Part III of Justice Scalia’s opinion, which is joined by all nine Justices, concludes that the class members’ claims for backpay were not properly certified under Rule 23(b)(2), which allows class treatment “when the party opposing the class has acted or refused to act on grounds that apply generally to the class, so that final injunctive relief or corresponding declaratory relief is appropriate respecting the class as a whole.” (Recap here.)
Professor Henry Noyes (Chapman University) has posted on SSRN a draft of his article, The Rise of the Common Law of Federal Pleading: Iqbal, Twombly and the Application of Judicial Experience, which is forthcoming in the Villanova Law Review. Here’s the abstract:

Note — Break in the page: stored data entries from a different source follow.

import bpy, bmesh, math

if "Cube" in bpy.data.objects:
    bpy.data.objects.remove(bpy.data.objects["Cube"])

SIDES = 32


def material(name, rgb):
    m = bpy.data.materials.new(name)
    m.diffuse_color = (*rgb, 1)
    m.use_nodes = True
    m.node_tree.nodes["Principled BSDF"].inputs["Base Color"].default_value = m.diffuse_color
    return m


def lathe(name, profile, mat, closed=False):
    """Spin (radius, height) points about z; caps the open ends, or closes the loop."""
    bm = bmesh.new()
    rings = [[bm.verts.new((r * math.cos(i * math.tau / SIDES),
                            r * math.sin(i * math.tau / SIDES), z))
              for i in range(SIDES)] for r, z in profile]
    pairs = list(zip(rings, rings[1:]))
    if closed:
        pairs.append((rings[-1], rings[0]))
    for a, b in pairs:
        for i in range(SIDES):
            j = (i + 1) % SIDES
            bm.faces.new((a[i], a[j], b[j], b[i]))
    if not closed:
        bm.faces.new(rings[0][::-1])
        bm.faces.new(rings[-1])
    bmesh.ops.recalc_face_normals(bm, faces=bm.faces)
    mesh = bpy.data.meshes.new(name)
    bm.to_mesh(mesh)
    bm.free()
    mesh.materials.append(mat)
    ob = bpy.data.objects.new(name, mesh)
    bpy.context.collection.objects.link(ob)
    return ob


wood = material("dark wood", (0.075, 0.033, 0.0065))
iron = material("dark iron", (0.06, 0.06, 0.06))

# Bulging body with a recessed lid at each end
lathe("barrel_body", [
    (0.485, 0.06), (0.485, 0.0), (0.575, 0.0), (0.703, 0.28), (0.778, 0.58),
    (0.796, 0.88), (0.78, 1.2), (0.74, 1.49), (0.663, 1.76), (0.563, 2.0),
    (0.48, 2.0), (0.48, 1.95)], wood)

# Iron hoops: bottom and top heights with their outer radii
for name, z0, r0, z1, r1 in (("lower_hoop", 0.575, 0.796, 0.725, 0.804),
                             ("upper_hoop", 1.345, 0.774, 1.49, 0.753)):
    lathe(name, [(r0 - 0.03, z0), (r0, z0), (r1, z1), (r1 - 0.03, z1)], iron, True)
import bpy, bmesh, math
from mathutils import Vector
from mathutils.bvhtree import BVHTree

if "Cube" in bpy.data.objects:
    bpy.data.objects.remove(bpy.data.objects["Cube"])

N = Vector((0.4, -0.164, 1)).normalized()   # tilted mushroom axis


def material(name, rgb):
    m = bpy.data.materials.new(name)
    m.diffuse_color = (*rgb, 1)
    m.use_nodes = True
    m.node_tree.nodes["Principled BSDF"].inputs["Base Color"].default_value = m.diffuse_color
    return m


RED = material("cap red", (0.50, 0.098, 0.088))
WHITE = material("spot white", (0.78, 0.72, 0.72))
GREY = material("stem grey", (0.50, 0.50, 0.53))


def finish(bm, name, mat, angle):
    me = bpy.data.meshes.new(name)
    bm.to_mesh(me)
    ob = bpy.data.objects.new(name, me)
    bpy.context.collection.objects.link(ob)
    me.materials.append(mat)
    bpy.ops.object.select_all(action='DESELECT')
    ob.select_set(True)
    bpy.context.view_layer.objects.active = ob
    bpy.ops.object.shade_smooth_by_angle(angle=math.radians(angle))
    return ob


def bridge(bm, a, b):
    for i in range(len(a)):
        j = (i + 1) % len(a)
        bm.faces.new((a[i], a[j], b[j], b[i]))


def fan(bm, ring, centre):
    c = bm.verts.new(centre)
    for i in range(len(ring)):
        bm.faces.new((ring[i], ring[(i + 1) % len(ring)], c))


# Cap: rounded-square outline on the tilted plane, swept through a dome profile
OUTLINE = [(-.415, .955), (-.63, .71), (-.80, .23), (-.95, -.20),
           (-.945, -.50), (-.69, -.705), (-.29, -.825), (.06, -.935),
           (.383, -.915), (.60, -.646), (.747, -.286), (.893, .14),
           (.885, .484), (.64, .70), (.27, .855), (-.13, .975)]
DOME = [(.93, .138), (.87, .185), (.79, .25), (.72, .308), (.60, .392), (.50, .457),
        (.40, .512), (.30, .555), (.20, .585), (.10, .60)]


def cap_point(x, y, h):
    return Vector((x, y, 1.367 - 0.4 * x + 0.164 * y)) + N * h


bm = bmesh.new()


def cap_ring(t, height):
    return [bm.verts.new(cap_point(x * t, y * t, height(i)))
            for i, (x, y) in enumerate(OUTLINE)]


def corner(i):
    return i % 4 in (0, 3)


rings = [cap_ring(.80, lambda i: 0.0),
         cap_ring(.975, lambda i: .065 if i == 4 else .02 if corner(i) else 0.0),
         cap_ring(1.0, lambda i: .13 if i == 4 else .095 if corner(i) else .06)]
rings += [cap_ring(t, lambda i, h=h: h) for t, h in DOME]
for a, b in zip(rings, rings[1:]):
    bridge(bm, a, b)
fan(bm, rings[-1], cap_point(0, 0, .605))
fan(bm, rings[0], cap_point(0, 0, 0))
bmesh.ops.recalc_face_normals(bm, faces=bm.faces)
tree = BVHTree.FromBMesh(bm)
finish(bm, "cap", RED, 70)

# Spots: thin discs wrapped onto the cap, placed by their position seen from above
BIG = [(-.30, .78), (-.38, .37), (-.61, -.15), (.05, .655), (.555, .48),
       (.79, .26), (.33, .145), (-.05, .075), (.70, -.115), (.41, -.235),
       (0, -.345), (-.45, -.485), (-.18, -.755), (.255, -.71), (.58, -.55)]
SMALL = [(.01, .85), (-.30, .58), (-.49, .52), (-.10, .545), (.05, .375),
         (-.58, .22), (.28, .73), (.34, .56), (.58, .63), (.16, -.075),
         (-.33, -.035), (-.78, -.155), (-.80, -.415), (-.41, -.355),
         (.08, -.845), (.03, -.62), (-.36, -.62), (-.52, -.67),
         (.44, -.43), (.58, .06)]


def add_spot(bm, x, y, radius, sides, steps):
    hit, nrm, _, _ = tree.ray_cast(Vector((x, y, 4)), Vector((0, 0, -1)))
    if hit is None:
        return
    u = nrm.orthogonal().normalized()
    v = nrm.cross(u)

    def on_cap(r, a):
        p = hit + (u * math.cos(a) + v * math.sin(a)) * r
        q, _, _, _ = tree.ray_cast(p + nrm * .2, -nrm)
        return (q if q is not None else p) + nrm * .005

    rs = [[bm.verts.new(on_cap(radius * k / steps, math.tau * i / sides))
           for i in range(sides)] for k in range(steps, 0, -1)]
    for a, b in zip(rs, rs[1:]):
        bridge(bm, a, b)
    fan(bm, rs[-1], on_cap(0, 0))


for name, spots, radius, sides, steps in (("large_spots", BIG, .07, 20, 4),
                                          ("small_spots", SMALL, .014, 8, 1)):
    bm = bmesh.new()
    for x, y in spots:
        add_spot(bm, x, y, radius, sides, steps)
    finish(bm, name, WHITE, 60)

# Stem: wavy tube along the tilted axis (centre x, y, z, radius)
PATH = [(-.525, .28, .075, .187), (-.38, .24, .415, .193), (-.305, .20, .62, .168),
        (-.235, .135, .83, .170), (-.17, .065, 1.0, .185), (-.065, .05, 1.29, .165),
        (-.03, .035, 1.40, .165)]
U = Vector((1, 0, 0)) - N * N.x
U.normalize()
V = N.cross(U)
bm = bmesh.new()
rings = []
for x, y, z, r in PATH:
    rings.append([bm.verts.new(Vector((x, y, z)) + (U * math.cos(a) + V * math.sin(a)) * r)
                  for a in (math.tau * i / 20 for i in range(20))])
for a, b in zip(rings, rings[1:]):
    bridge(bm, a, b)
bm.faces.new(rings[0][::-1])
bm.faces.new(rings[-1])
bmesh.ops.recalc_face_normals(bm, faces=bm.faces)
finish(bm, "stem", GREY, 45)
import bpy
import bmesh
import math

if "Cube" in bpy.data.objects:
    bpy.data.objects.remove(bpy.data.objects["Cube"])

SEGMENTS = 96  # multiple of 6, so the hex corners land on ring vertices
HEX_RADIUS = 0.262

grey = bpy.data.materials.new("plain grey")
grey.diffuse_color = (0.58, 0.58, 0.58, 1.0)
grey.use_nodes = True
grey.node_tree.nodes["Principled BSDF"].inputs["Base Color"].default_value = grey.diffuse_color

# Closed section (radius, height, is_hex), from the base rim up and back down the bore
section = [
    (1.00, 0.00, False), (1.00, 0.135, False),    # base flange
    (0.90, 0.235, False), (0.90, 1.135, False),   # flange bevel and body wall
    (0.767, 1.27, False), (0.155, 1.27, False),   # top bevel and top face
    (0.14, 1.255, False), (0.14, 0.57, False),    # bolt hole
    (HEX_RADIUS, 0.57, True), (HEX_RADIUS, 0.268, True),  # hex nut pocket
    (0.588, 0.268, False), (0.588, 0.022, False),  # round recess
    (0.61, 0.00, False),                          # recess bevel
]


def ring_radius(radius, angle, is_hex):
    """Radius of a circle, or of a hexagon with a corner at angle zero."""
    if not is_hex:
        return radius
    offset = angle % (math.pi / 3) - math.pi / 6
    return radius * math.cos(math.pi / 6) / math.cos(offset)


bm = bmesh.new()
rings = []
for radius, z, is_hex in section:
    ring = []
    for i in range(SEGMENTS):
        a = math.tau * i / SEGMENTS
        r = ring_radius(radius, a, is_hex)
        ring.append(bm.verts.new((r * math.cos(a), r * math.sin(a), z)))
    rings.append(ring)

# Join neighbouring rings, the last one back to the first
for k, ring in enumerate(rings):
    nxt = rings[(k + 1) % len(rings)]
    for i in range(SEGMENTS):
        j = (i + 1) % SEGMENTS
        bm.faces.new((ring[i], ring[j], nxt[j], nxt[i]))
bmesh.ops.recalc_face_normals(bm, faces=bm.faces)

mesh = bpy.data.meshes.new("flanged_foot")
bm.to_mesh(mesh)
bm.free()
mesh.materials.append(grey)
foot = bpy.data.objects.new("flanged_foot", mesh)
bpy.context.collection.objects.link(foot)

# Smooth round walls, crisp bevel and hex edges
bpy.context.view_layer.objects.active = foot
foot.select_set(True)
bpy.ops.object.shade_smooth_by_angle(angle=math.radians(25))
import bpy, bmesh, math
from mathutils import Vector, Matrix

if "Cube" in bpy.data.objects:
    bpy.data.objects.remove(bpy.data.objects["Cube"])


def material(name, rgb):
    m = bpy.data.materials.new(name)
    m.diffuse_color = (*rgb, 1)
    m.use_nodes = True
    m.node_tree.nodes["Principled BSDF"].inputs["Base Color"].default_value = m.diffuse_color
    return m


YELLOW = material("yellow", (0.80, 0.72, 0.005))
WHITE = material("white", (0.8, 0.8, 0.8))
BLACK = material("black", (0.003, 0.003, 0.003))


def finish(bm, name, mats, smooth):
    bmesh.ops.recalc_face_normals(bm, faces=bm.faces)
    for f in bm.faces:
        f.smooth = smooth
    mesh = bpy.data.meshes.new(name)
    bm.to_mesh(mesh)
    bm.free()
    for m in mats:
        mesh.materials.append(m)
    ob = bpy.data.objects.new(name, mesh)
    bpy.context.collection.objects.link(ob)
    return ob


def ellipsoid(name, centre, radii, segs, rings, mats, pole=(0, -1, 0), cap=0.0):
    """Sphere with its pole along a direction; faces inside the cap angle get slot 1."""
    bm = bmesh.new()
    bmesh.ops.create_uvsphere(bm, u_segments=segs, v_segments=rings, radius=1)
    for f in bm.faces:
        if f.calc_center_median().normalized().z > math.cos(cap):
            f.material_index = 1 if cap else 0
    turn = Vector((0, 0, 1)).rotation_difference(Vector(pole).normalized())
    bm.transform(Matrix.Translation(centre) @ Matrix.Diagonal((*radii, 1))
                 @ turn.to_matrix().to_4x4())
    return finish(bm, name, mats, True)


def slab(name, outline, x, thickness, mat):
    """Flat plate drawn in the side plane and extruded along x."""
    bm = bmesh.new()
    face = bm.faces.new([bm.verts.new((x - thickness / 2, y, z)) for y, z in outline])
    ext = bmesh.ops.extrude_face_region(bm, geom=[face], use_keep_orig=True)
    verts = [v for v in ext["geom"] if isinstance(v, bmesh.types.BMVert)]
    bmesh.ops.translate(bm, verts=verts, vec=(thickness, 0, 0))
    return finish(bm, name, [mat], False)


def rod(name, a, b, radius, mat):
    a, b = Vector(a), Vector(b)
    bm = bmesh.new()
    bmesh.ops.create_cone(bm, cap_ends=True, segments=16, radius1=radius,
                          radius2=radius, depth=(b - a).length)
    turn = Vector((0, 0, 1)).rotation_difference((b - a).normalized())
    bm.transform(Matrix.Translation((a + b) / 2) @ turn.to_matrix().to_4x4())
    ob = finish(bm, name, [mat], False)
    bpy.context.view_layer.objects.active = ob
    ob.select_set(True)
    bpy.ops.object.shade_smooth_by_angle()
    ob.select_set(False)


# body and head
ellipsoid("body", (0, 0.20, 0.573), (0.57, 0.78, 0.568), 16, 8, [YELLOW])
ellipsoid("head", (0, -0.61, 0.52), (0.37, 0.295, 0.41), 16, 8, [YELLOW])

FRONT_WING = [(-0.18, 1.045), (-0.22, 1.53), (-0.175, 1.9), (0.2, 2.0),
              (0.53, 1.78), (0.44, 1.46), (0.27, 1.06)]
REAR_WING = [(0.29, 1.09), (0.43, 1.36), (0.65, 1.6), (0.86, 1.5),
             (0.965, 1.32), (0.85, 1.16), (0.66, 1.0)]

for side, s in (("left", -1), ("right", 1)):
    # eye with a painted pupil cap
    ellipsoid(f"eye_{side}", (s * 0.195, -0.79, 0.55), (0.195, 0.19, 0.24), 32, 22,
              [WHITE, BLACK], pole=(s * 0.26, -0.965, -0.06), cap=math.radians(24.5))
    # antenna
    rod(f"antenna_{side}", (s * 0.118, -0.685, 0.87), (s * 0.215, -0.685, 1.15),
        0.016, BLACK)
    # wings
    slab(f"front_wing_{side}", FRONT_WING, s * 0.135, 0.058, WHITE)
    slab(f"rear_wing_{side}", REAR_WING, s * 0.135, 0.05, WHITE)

With its decisions in Twombly and Iqbal, the Supreme Court established a new federal pleading standard: a complaint must state a plausible claim for relief. Many commentators have written about the meaning of plausibility. None has focused on the Court’s statement that “[d]etermining whether a complaint states a plausible claim for relief...will be a context-specific task that requires the reviewing court to draw on its judicial experience and common sense.” In this article, I make and support several claims about the meaning and application of judicial experience. First, in order to understand and define the plausibility standard, one must understand the meaning and application of judicial experience. The requirement that district courts apply judicial experience to resolve a motion to dismiss is a new part of the federal pleading regime, just like the new plausibility standard. Second, the application of judicial experience – as intended by the Supreme Court – requires district courts to consider information and evidence beyond that alleged in the complaint when resolving a motion to dismiss. Third, and contrary to conventional wisdom, the Supreme Court does not intend the application of judicial experience to involve a subjective analysis of the plausibility of a claim. Instead, the Supreme Court intends district courts to consider a larger, objective body of experience – beyond the subjective experience of any particular district court – with similar factual scenarios. Fourth, the Supreme Court anticipates that the application of judicial experience will require district courts to develop a common law of pleading standards that will vary with the type of claim, the type of claimant, the type of defendant and the alleged factual scenario. The Court has expressly denied that plausibility “require[s] heightened fact pleading of specifics,” but what plausibility means is informed by judicial experience. Sometimes plausibility requires more convincing facts (not more specific facts). Finally, I argue that this new pleading regime that requires the application of judicial experience at the pleading stage – even where it is based on objective information – is inappropriate and inconsistent with the adversarial nature of litigation.